The Ice in Your Favorite Coffee Drink Could Be Making You Sick
Fecal bacteria have been found in the ice at Starbucks, Costa and Caffe Nero. The coffee chains say they're conducting their own hygiene investigations.
This news may cause you to rethink ordering a chilled beverage the next time you’re grabbing a drink to go.
In some rather alarming news, fecal bacteria was found in the ice at Starbucks, Costa and Caffe Nero in Manchester, United Kingdom, based on lab tests carried out by BBC One’s consumer series “Watchdog.”
Read more: The 12 Worst Coffee Drinks to Order
The bacteria, known as fecal coliforms, are found in the fecal material of humans and other warm-blooded animals. According to Tony Lewis of the Chartered Institute of Environmental Health, who called the findings “concerning,” the bacteria is the source of human disease and “should not be present at any level.” Who wants some iced coffee now?
Starbucks, Caffe Nero and Costa have all expressed concern over the findings and plan to conduct more thorough inspections. “We have moved quickly to conduct our own investigation into the claims about the stores,” a Starbucks spokesman told The Daily Mail. “All employees nationwide have received updated training on our high standards of hygiene, including ice handling.”
Fecal coliforms also made headlines during the 2016 Olympics in Rio de Janeiro when sewage was discovered in the water. Athletes and tourists were advised not to put their heads under water at the risk becoming “violently ill,” according to U.S. News and World Report. While this latest news is undeniably gross, let's break down how dangerous it actually is.
For one, we have hundreds of different species of coliforms present in us since a coliform is simply a bacteria that lives in the intestines and in the large intestine — the colon, in particular, says Dr. Brad Spellberg, MD, Professor of Clinical Medicine in the Division of Infectious Diseases at the University of Southern California’s Keck School of Medicine.
How dangerous the fecal bacteria found in the ice would depend on what type of bacteria it is.
“[Fecal coliforms] are not intrinsically dangerous if they are transferred into someone else’s intestines. It may be gross, but not inherently dangerous per se,” he says.
If you were to swallow any fecal bacteria, nothing would happen, at least at first, as most of it would be killed in the stomach acid, Dr. Spellberg explains. It’s when the bacteria reach the intestines that symptoms could begin to surface. If the bacteria are harmless, you won’t even realize you ingested any. However, if bad bacteria were present, it would become pretty clear.
Some strains of E.coli, for example, are highly pathogenic and can cause intestinal diseases, he says. There’s also Salmonella and Camplyobacter, which can cause diarrheal illnesses, be spread to other people and cause them diarrhea, too.

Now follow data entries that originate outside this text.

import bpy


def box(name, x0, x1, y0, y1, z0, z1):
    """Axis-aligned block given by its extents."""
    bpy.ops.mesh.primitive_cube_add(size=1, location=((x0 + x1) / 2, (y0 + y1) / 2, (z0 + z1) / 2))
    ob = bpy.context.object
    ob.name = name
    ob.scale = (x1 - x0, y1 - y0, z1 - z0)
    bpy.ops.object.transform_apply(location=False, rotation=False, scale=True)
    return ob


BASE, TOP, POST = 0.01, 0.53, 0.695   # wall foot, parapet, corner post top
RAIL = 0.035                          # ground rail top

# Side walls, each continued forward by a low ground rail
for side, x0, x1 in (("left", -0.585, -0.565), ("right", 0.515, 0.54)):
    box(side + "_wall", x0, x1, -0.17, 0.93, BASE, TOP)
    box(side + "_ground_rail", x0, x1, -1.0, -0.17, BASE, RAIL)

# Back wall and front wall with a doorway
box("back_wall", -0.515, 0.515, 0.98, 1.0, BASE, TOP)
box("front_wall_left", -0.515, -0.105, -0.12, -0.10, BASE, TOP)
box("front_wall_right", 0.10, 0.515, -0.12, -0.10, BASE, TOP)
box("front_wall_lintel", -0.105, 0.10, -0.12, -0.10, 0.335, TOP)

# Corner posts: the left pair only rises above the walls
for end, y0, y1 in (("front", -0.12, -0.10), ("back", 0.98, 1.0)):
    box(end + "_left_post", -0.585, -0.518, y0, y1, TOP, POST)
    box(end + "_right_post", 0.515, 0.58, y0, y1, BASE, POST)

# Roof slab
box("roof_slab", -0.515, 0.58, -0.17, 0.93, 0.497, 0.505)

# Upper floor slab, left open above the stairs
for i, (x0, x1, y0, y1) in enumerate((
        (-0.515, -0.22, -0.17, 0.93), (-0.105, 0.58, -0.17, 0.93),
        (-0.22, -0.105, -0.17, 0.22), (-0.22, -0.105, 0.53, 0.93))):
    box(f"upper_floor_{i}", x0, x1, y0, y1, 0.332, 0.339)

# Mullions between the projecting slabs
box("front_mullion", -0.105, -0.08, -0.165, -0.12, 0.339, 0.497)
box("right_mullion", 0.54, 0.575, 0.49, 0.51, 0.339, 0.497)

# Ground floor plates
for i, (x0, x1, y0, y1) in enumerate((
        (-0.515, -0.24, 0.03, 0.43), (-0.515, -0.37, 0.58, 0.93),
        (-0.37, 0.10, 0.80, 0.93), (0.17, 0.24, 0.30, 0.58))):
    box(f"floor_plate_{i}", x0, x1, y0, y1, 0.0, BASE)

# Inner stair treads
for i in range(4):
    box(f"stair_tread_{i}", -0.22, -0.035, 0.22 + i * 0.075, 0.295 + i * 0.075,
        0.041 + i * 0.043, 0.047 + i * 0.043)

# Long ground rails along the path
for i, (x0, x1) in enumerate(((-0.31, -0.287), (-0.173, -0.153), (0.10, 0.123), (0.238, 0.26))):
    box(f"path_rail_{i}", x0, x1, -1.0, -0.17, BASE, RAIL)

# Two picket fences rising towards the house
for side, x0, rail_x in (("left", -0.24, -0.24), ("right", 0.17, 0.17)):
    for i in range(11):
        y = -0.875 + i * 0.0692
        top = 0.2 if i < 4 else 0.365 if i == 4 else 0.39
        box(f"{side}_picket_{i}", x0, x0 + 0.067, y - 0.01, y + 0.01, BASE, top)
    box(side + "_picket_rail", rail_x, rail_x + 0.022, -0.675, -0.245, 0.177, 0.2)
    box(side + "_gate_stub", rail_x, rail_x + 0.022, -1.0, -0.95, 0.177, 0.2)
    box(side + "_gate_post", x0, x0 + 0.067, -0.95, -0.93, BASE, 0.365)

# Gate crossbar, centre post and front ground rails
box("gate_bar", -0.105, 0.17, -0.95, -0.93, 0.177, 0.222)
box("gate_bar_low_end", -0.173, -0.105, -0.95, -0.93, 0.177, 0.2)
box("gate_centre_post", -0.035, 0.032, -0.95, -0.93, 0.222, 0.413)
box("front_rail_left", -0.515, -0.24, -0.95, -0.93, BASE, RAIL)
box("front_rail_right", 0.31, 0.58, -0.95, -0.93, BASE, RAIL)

Then there’s antibiotic-resistant bacteria to consider as well. If this bacteria were to transfer to another person’s intestines, they could develop an infection that’s resistant to antibiotics, such as appendicitis, diverticulitis or a urinary tract infection.
This is obviously scary, and if you’re concerned about the hygiene practices of your local coffee shop, a good rule of thumb is seeing how clean they keep the tabletops and bathrooms. If the general restaurant area seems dirty and unsanitized, you might want to avoid getting an iced beverage — or any beverage, for that matter — in that particular spot!
But for the time being, rest assured that your body is pretty familiar with fecal coliforms.
“We all have ‘fecal’ bacteria in us all the time. In fact, there are more bacteria in our intestines under normal healthy conditions than there are our own cells in our bodies. So fecal bacteria are normal and normally in all of us,” says Dr. Spellberg.
What Do YOU Think?
What do you make of news like this? Will you only opt for ice at home for the time being, or will you take your chances? Tell us in the comments!